Tab, the diet soft drink made by Coca Cola, is having a cultural moment. Another cultural moment, rising like a carbonated bubble to the foaming surface of American life. According to the New York Times, its die-hard fans are in a "panic" over the prospect of shortages, whether real or imagined. I was alerted to this crisis thanks to that carnival of the trivial, Facebook, by an NU classmate who sent me a link to the story, and reminded me of a parody ad I had wrote for our college humor magazine, "Rubber Teeth."
It's flattering to have something you did remembered after ... gee ... 38 years, and I promised I would dig it up. Though now, I can't imagine what prompted me to write it; living in a co-ed dorm, the Northwestern Apartments on Orrington Avenue, I suppose. The beautiful, good-humored model, Laurel Campbell, was my next door neighbor on the second floor, and I vaguely recall posing her in some remote dorm basement. I remember being inordinately proud that we found a machine whose little light is on for the Tab button, showing they are out. I also seem to remember concerns being raised by my colleagues at the magazine—Rubber Teeth, for "biting satire that doesn't hurt," the brainchild of my pal, Robert Leighton—about lawsuits from an offended Coca Cola, the kind of grandiosity that launches magazines in the first place. "Let 'em sue us," I said, reflecting complete ignorance both of the agonies of litigation and the protection offered by parody.

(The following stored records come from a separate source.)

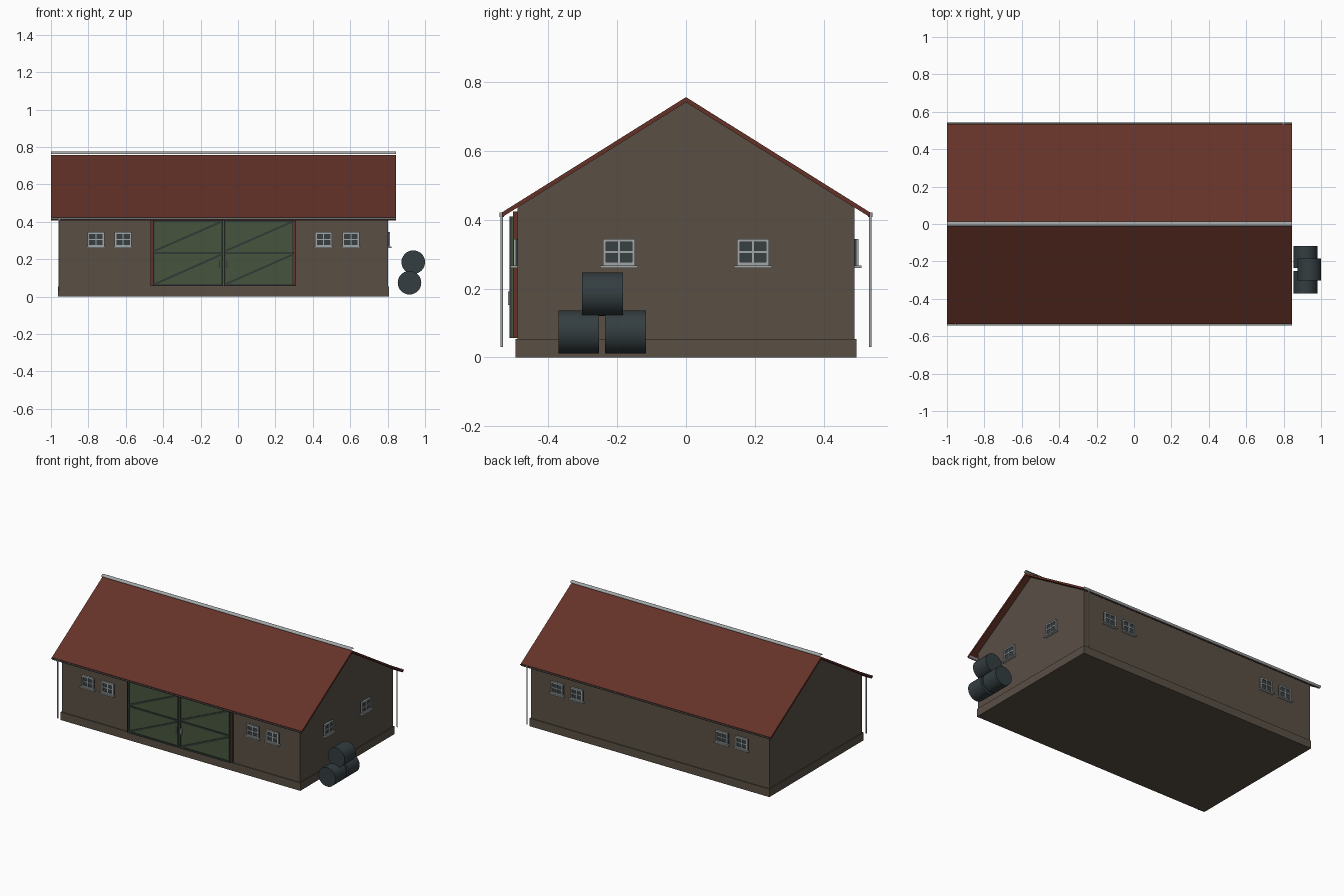
import bpy, math
from mathutils import Vector

if "Cube" in bpy.data.objects:
    bpy.data.objects.remove(bpy.data.objects["Cube"])


def material(name, color):
    m = bpy.data.materials.new(name)
    m.use_nodes = True
    m.diffuse_color = (*color, 1)
    m.node_tree.nodes["Principled BSDF"].inputs["Base Color"].default_value = (*color, 1)
    return m


WALL = material("brown render", (0.10, 0.08, 0.06))
RED = material("roof red", (0.127, 0.032, 0.021))
GREEN = material("door green", (0.061, 0.089, 0.048))
DARK = material("dark brace", (0.032, 0.043, 0.035))
GLASS = material("slate glass", (0.037, 0.05, 0.055))
GREY = material("light grey metal", (0.36, 0.38, 0.38))
BALE = material("bale wrap", (0.034, 0.047, 0.052))

MID = -0.078          # middle of the building along x
WALL_Y = 0.49
X0, X1 = -0.958, 0.802
ROOF_X0, ROOF_X1 = -1.0, 0.845


def add_mesh(name, verts, faces, mat):
    me = bpy.data.meshes.new(name)
    me.from_pydata(verts, [], faces)
    me.materials.append(mat)
    ob = bpy.data.objects.new(name, me)
    bpy.context.collection.objects.link(ob)
    return ob


def box(name, lo, hi, mat):
    bpy.ops.mesh.primitive_cube_add(size=1)
    ob = bpy.context.object
    ob.name = name
    ob.location = (Vector(lo) + Vector(hi)) / 2
    ob.scale = Vector(hi) - Vector(lo)
    ob.data.materials.append(mat)
    return ob


def prism(name, profile, x0, x1, mat):
    """Extrude a closed (y, z) outline, counter-clockwise from +x, along x."""
    n = len(profile)
    verts = [(x, y, z) for x in (x0, x1) for y, z in profile]
    faces = [tuple(reversed(range(n))), tuple(range(n, 2 * n))]
    faces += [(i, (i + 1) % n, n + (i + 1) % n, n + i) for i in range(n)]
    return add_mesh(name, verts, faces, mat)


def half_pipe(name, y, z, r, start, mat):
    """Thin open half tube along x, sweeping 180 degrees from start."""
    n = 10
    arc = [math.radians(start + 180 * i / n) for i in range(n + 1)]
    verts = [(x, y + r * math.cos(a), z + r * math.sin(a))
             for x in (ROOF_X0, ROOF_X1) for a in arc]
    faces = [(i, i + 1, n + 2 + i, n + 1 + i) for i in range(n)]
    ob = add_mesh(name, verts, faces, mat)
    for p in ob.data.polygons:
        p.use_smooth = True
    return ob


def cylinder(name, loc, r, depth, mat, rot=(0, 0, 0), sides=32):
    bpy.ops.mesh.primitive_cylinder_add(vertices=sides, radius=r, depth=depth,
                                        location=loc, rotation=rot)
    ob = bpy.context.object
    ob.name = name
    ob.data.materials.append(mat)
    bpy.ops.object.shade_smooth_by_angle()
    return ob


# Walls and plinth
prism("walls", [(-WALL_Y, 0), (WALL_Y, 0), (WALL_Y, 0.436), (0, 0.743), (-WALL_Y, 0.436)],
      X0, X1, WALL)
box("plinth", (X0 - 0.005, -WALL_Y - 0.006, 0), (X1 + 0.005, WALL_Y + 0.006, 0.053), WALL)

# Roof, ridge cap, gutters
prism("roof", [(0, 0.757), (-0.535, 0.422), (-0.535, 0.408), (0, 0.742),
               (0.535, 0.408), (0.535, 0.422)], ROOF_X0, ROOF_X1, RED)
half_pipe("ridge_cap", 0, 0.762, 0.0135, 0, GREY)
for side, label in ((-1, "front"), (1, "back")):
    half_pipe(label + "_gutter", side * 0.53, 0.424, 0.0135, 180, GREY)
    # One downpipe on each long side, at opposite corners
    px = -0.955 if side < 0 else 0.799
    cylinder(label + "_downpipe", (px, side * 0.536, 0.223), 0.0042, 0.386, GREY, sides=12)
    cylinder(label + "_pipe_collar", (px, side * 0.536, 0.415), 0.007, 0.012, GREY, sides=12)


def window(name, origin, angle, width):
    """Glazed window built facing -y at the origin, then turned to its wall."""
    h0, h1, bar = 0.268, 0.344, 0.009
    w = width / 2
    mid = (h0 + h1) / 2
    parts = [box(name + "_glass", (-w, -0.006, h0), (w, 0, h1), GLASS)]
    for x in (-w, w - bar):
        parts.append(box(name + "_jamb", (x, -0.012, h0), (x + bar, 0, h1), GREY))
    for z in (h0, h1 - bar):
        parts.append(box(name + "_rail", (-w, -0.012, z), (w, 0, z + bar), GREY))
    parts.append(box(name + "_mullion", (-0.003, -0.01, h0), (0.003, 0, h1), GREY))
    parts.append(box(name + "_crossbar", (-w, -0.01, mid - 0.003), (w, 0, mid + 0.003), GREY))
    parts.append(box(name + "_sill", (-w - 0.008, -0.02, 0.26), (w + 0.008, 0, 0.268), GREY))
    pivot = bpy.data.objects.new(name, None)
    bpy.context.collection.objects.link(pivot)
    pivot.location = origin
    pivot.rotation_euler.z = angle
    pivot.hide_render = True
    for p in parts:
        p.parent = pivot


# Windows on the long sides and on the right gable
for i, x in enumerate((-0.76, -0.614, 0.458, 0.604)):
    window(f"front_window_{i}", (x, -WALL_Y, 0), 0, 0.09)
    window(f"back_window_{i}", (x, WALL_Y, 0), math.pi, 0.09)
for i, y in enumerate((-0.195, 0.195)):
    window(f"gable_window_{i}", (X1, y, 0), math.pi / 2, 0.094)

# Barn door frame
D0, D1, B, T = -0.467, 0.311, 0.056, 0.41
box("door_jamb_right", (D0, -0.503, B), (D0 + 0.012, -0.48, 0.425), RED)
box("door_jamb_left", (D1 - 0.012, -0.503, B), (D1, -0.48, 0.425), RED)
box("door_lintel", (D0, -0.503, T), (D1, -0.48, 0.425), RED)


def brace(name, a, b, width):
    """Flat diagonal bar between two (x, z) points on the door face."""
    mid, run = (Vector(a) + Vector(b)) / 2, Vector(b) - Vector(a)
    ob = box(name, (-run.length / 2, -0.003, -width / 2), (run.length / 2, 0.003, width / 2), DARK)
    ob.location = (mid.x, -0.51, mid.y)
    ob.rotation_euler.y = -math.atan2(run.y, run.x)


# Two door leaves with rails, stiles, braces and handles
for label, x0, x1 in (("right", D0 + 0.012, MID - 0.003), ("left", MID + 0.003, D1 - 0.012)):
    name = label + "_door"
    box(name, (x0, -0.508, B), (x1, -0.485, T), GREEN)
    bar, centre = 0.011, 0.234
    for z in (B, centre - bar / 2, T - bar):
        box(name + "_rail", (x0, -0.513, z), (x1, -0.5, z + bar), DARK)
    for x in (x0, x1 - bar):
        box(name + "_stile", (x, -0.513, B), (x + bar * 0.8, -0.5, T), DARK)
    brace(name + "_upper_brace", (x0 + bar, centre + bar), (x1 - bar, T - bar), bar)
    brace(name + "_lower_brace", (x0 + bar, B + bar), (x1 - bar, centre - bar), bar)
    hx = MID + (0.02 if label == "left" else -0.02)
    box(name + "_handle", (hx - 0.003, -0.518, 0.153), (hx + 0.003, -0.505, 0.192), GREY)

# Stacked round bales by the right gable
for i, (x, y, z) in enumerate(((0.917, -0.312, 0.074), (0.917, -0.176, 0.074),
                               (0.937, -0.243, 0.184))):
    cylinder(f"bale_{i}", (x, y, z), 0.063, 0.119, BALE, (math.pi / 2, 0, 0))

The ad's rudimentary production values I'll generously hope can be ascribed to trying to imitate those grim fear-inducing Ad Council warnings about drunk driving and child abuse and such, popular at the time. Though they more likely were mere amateurism. I was 20, which I hope excuses me from any stench of sexism that lingers around the copy. The year was 1980.
None of which would be worth sharing, if reading the Times piece didn't raise a question that it didn't bother to answer: Tab and Diet Coke: what's the difference, if any? "The Straight Dope" addressed the question in 1983, concluding that "For practical purposes the difference between Tab and Diet Coke is that they come in different-colored cans." The Tab can being pink, speaking of sexism, the idea being, I guess, to make the product a siren call to dieting girls, who love pink. Even more noteworthy, the Coca Cola company seems to think that it should be spelled "TaB," as evidenced by this bit of corporate puffery celebrating the beverage's 50th anniversary in 2013. Not happening.